Re: Chartered Org. Rep
Fri, 5 Mar 1993 21:04:38 PST
}As a youth member of our organization, you should NOT be aware of a
}chartered rep (probably called a Scouting Coordinator when you were an
}Explorer, since the COR term is quite new).
I think he was call the Institutional Rep.. I was an Explorer when Explorers
were in the process of going co-ed and specialty posts were new. There was
an attempt to attract youth that had never been in Scouts. The material that
the speciality posts received had almost no mention of Scouts.
I wasn't trying to define the entire function of the COR. I was trying to
point out that if his post was a special interest post, providing access
to people working in the area of the specialty is very valuable. I mentioned

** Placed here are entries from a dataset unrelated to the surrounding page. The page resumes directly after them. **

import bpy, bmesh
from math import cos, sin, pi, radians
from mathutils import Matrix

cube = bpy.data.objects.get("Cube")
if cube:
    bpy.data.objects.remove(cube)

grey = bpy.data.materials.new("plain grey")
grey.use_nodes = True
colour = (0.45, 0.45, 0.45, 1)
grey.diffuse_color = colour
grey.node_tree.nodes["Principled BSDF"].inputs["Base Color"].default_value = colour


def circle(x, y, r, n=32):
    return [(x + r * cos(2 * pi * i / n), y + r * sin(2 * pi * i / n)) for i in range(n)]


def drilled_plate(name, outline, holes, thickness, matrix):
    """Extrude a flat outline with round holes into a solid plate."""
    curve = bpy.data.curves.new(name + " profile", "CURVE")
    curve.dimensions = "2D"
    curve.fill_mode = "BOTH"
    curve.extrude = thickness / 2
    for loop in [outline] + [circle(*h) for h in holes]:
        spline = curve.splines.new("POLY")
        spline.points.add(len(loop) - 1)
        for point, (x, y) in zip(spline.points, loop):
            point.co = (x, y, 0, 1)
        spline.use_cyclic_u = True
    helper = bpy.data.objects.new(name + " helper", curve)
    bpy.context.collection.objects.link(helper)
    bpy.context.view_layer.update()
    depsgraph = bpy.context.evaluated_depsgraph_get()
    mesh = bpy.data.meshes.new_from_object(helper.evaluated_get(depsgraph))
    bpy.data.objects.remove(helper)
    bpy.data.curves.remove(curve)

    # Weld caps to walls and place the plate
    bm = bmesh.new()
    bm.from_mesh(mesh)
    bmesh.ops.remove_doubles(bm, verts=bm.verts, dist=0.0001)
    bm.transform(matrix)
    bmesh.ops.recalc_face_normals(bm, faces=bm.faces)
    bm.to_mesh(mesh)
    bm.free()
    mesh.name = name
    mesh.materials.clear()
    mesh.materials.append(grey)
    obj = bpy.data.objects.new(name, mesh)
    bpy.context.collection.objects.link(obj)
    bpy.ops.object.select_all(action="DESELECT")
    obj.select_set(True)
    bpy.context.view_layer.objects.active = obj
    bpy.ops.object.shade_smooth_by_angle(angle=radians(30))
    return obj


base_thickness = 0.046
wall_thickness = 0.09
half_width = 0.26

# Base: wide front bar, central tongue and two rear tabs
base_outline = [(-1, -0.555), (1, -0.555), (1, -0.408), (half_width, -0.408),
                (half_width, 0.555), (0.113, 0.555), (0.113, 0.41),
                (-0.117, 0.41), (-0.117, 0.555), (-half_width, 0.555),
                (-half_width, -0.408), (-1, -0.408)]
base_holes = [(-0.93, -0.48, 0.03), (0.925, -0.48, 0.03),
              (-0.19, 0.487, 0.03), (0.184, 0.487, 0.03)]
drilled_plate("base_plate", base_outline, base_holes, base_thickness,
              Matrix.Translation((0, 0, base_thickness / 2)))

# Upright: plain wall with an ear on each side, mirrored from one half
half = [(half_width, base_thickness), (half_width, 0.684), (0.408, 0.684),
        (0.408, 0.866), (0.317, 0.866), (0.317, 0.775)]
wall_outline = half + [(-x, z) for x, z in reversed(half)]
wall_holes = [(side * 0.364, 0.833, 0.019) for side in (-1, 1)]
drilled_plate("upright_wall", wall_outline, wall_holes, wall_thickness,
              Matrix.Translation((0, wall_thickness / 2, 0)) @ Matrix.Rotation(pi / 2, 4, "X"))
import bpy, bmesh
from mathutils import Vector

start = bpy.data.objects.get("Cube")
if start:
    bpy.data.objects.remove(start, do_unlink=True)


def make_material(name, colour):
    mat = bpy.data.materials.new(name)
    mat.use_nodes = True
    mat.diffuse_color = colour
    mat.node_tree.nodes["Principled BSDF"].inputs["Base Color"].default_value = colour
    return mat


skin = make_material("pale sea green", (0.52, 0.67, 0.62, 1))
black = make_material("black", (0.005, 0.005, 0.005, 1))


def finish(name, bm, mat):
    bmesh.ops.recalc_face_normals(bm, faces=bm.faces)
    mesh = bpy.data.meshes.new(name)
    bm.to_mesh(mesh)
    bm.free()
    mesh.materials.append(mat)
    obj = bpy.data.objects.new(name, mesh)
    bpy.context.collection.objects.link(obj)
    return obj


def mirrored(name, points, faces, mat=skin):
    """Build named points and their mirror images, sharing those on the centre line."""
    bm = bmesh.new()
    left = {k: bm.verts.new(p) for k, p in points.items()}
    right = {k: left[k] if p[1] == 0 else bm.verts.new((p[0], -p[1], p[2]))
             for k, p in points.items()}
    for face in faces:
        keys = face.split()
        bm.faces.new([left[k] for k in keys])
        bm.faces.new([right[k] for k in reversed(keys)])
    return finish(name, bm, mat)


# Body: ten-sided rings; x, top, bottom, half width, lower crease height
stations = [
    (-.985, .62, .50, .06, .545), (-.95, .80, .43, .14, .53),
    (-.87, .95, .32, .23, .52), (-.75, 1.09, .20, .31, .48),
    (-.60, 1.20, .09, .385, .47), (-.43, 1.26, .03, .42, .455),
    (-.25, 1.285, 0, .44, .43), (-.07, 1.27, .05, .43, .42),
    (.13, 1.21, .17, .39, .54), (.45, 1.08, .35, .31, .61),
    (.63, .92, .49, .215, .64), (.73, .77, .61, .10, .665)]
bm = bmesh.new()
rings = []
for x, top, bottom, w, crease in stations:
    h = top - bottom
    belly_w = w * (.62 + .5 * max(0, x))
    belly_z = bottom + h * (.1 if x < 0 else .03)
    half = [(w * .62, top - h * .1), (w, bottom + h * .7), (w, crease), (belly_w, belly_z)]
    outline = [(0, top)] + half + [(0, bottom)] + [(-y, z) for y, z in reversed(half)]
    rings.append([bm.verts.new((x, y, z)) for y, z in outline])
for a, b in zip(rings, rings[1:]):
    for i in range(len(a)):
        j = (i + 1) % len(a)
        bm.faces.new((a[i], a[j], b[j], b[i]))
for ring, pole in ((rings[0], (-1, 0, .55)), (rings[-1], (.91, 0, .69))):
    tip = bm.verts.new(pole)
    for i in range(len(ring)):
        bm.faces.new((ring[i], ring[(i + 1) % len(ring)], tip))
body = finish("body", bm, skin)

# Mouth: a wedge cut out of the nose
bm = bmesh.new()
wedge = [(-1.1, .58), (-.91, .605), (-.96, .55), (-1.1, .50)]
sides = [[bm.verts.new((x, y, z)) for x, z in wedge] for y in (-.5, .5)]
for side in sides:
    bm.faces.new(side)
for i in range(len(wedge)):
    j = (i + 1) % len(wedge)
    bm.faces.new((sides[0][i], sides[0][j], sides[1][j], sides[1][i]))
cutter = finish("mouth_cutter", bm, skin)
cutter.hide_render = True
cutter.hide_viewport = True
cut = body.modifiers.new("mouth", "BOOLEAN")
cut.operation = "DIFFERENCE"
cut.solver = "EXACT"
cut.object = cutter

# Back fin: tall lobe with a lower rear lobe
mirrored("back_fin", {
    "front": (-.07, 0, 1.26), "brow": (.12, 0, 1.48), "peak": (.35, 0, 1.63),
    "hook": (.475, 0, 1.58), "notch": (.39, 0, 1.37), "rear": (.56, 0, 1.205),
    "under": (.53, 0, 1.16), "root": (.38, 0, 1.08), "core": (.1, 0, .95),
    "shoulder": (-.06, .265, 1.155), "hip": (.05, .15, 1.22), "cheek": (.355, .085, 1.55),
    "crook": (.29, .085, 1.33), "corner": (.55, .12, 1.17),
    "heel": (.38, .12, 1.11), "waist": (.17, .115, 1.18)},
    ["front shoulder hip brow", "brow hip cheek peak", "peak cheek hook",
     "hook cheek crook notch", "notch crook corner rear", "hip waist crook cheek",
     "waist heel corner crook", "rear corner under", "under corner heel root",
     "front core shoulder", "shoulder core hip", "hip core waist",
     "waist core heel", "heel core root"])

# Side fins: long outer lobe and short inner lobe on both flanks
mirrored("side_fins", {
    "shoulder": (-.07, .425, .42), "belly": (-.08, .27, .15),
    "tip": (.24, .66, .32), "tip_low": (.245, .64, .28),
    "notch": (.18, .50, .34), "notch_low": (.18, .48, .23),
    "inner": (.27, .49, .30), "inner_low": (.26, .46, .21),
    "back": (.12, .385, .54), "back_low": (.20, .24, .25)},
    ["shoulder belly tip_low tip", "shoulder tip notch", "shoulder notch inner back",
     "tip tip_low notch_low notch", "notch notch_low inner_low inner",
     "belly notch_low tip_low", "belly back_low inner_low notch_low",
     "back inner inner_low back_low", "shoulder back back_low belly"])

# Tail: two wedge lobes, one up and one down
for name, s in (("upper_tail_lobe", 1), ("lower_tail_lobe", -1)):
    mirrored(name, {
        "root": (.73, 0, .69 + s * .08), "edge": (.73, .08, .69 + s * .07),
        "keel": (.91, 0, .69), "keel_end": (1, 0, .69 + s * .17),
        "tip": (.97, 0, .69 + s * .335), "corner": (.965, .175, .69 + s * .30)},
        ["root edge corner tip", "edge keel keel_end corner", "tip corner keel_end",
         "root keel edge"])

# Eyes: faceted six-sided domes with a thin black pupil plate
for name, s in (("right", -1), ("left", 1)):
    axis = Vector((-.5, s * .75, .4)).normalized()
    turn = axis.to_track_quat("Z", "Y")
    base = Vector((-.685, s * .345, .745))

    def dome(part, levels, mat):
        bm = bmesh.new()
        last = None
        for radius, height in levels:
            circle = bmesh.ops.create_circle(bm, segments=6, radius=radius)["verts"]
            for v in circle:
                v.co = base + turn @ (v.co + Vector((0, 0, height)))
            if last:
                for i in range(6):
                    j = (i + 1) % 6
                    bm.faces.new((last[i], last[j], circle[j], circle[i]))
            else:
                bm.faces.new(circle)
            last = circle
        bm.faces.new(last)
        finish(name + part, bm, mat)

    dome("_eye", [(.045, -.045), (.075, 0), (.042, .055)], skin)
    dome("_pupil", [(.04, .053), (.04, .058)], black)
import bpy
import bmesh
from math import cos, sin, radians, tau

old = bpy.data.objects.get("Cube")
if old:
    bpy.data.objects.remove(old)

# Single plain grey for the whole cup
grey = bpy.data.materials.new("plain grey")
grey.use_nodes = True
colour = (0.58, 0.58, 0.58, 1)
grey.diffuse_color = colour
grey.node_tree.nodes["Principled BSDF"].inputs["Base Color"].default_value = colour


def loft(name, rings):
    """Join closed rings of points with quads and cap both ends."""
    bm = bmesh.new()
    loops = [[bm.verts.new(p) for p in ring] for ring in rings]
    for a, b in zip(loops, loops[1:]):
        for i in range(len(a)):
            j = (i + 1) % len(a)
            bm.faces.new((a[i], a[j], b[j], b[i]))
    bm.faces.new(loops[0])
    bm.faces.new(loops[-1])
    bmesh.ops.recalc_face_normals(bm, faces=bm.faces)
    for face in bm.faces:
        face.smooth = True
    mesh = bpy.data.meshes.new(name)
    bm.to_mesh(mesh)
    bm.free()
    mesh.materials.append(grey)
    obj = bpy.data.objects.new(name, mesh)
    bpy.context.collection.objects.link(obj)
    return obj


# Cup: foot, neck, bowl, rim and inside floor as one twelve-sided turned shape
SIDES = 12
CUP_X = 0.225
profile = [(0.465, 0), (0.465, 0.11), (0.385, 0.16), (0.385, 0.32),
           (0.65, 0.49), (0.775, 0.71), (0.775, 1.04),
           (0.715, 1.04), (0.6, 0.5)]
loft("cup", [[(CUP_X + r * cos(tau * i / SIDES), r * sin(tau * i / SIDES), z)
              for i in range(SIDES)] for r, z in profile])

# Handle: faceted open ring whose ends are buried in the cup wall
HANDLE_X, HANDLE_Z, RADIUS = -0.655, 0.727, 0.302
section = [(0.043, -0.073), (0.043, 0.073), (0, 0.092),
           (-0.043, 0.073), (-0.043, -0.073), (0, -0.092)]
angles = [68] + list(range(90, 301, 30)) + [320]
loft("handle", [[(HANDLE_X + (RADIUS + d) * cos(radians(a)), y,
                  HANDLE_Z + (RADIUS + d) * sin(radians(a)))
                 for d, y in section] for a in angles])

it because that's a need unique to special interest posts.
After we planned the meetings for the coming month, we would go to our
Advisor (my Dad) or the IR (my friend's Dad) and ask for a list of names
of people who could help. Our monthly program consisted of a speaker, a
field trip, a couple other activites that related to that month's theme and
a social activity. We could go to either because they both belonged to
our sponcer. If the advisor doesn't belong to the sponcer, the COR would
be the supply for experts.
Our COR probably did many things that I never saw like when I was a Cub
or a Scout.
}As a youth, you should also not be aware of rules, regulations, our ideals
}and aims of Scouting. That is all part of the adjustment to the adult side
Since we planned the activites, we did need to be aware of many of the rules.
Our advisor (who was trained) was there to be sure we followed the rules.
And, to advise us of any rules we didn't know. (Like, No. You can't hold
a raffle to raise money for the trip to the Virgin Islands.)
Terry Howerton Sakima Group, Inc. SCOUTER Magazine Kansas City